## Aim of the task
If a line in the data holds the string "faces", list it.

## Information shown
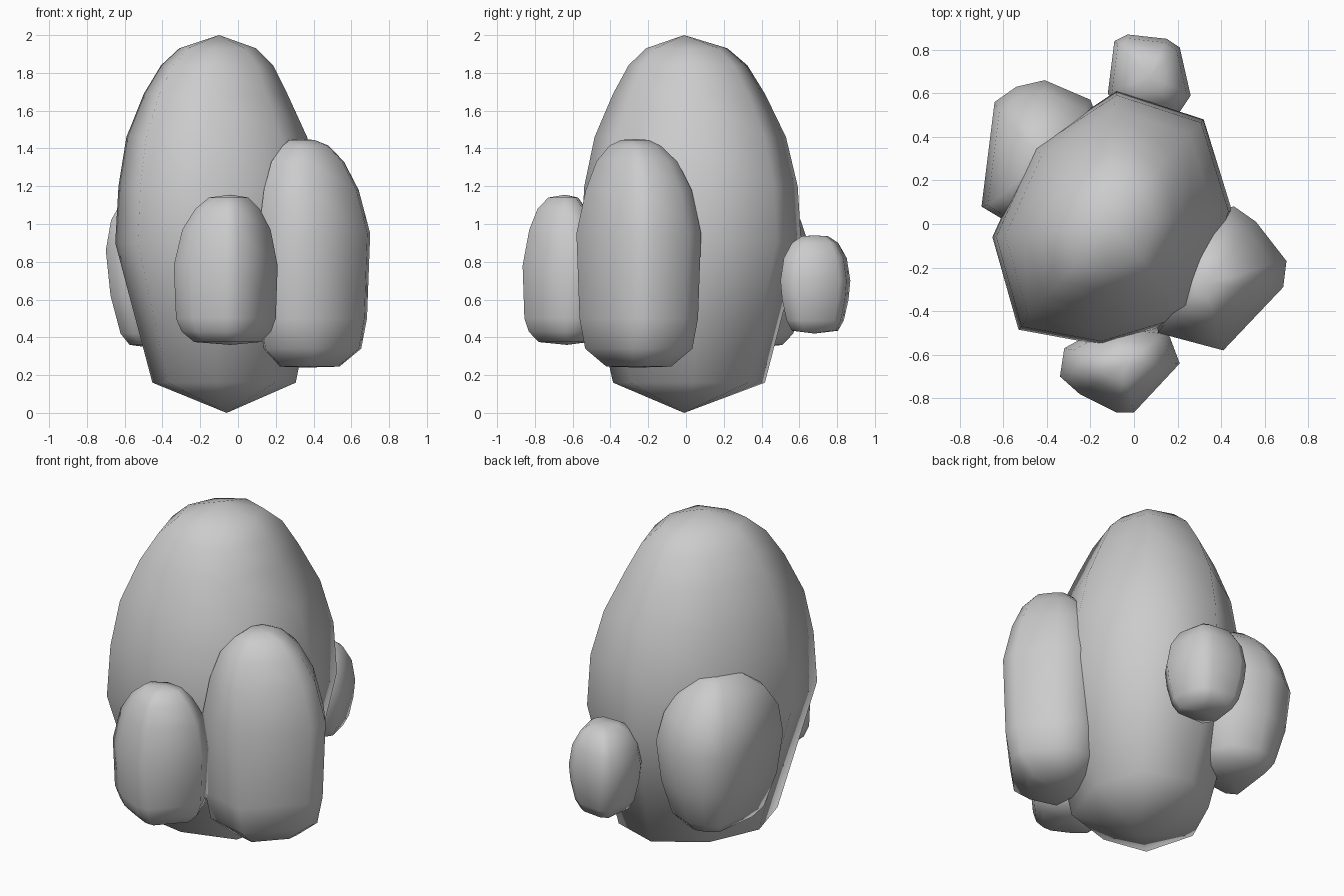
import bpy, bmesh, math
from mathutils import Vector

if "Cube" in bpy.data.objects:
    bpy.data.objects.remove(bpy.data.objects["Cube"])


def rock(name, outline, rings, center, bottom, top):
    """Faceted egg: widest outline scaled about its center at each ring.
    A ring is (z, scale) with an optional sideways drift (dx, dy)."""
    bm = bmesh.new()
    c = Vector(center)
    loops = []
    for z, s, *drift in rings:
        d = Vector(drift or (0, 0))
        pts = [c + d + (Vector(p) - c) * s for p in outline]
        loops.append(([bm.verts.new((q.x, q.y, z)) for q in pts], c + d))
    n = len(outline)
    for (a, _), (b, _) in zip(loops, loops[1:]):
        for i in range(n):
            j = (i + 1) % n
            bm.faces.new((a[i], a[j], b[j], b[i]))
    # close both ends with a shallow point
    for (loop, mid), z in ((loops[0], bottom), (loops[-1], top)):
        tip = bm.verts.new((mid.x, mid.y, z))
        for i in range(n):
            bm.faces.new((loop[i], loop[(i + 1) % n], tip))
    bmesh.ops.recalc_face_normals(bm, faces=bm.faces)
    mesh = bpy.data.meshes.new(name)
    bm.to_mesh(mesh)
    bm.free()
    ob = bpy.data.objects.new(name, mesh)
    bpy.context.collection.objects.link(ob)
    bpy.ops.object.select_all(action='DESELECT')
    ob.select_set(True)
    bpy.context.view_layer.objects.active = ob
    bpy.ops.object.shade_smooth_by_angle(angle=math.radians(88))
    return ob


# tall central boulder
rock("main_boulder",
     [(-.08, .61), (.32, .48), (.45, .06), (.29, -.42), (-.15, -.555),
      (-.53, -.485), (-.65, -.06), (-.46, .36)],
     [(.16, .69, .02, 0), (.90, 1), (1.2, .97), (1.46, .87, -.015, 0),
      (1.69, .69, -.025, 0), (1.84, .54, -.02, 0), (1.93, .37, -.02, 0)],
     (-.08, -.01), 0, 2)

# front right boulder
rock("right_boulder",
     [(.70, -.17), (.685, -.29), (.41, -.58), (.11, -.50), (.09, -.20),
      (.25, .06), (.46, .08), (.56, .01)],
     [(.245, .52), (.34, .86), (.50, .95), (.95, 1), (1.18, .85, -.01, 0),
      (1.33, .65, -.02, -.01), (1.415, .41, -.02, -.02),
      (1.445, .22, -.03, -.02)],
     (.36, -.25), .24, 1.45)

# front boulder
rock("front_boulder",
     [(.21, -.64), (0, -.865), (-.08, -.865), (-.25, -.78), (-.34, -.70),
      (-.32, -.57), (-.10, -.45), (.15, -.48)],
     [(.375, .64), (.43, .86), (.50, .96), (.78, 1), (.97, .85),
      (1.08, .62, 0, -.01), (1.14, .38, 0, -.01)],
     (-.04, -.63), .36, 1.155)

# back left boulder
rock("left_boulder",
     [(-.70, .08), (-.64, .56), (-.54, .63), (-.41, .66), (-.20, .57),
      (-.10, .30), (-.30, .05), (-.60, .02)],
     [(.36, .55), (.42, .72), (.62, .91), (.86, 1), (1.02, .90, 0, -.02),
      (1.13, .68, 0, -.03), (1.21, .37, 0, -.03)],
     (-.42, .33), .34, 1.23)

# small back boulder
rock("back_boulder",
     [(-.09, .84), (-.03, .87), (.15, .85), (.21, .81), (.26, .59),
      (.20, .50), (-.06, .50), (-.12, .60)],
     [(.435, .66), (.49, .82), (.60, .95), (.70, 1), (.82, .90),
      (.90, .66), (.935, .38)],
     (.07, .68), .42, .94)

## Answer section
            bm.faces.new((a[i], a[j], b[j], b[i]))
            bm.faces.new((loop[i], loop[(i + 1) % n], tip))
    bmesh.ops.recalc_face_normals(bm, faces=bm.faces)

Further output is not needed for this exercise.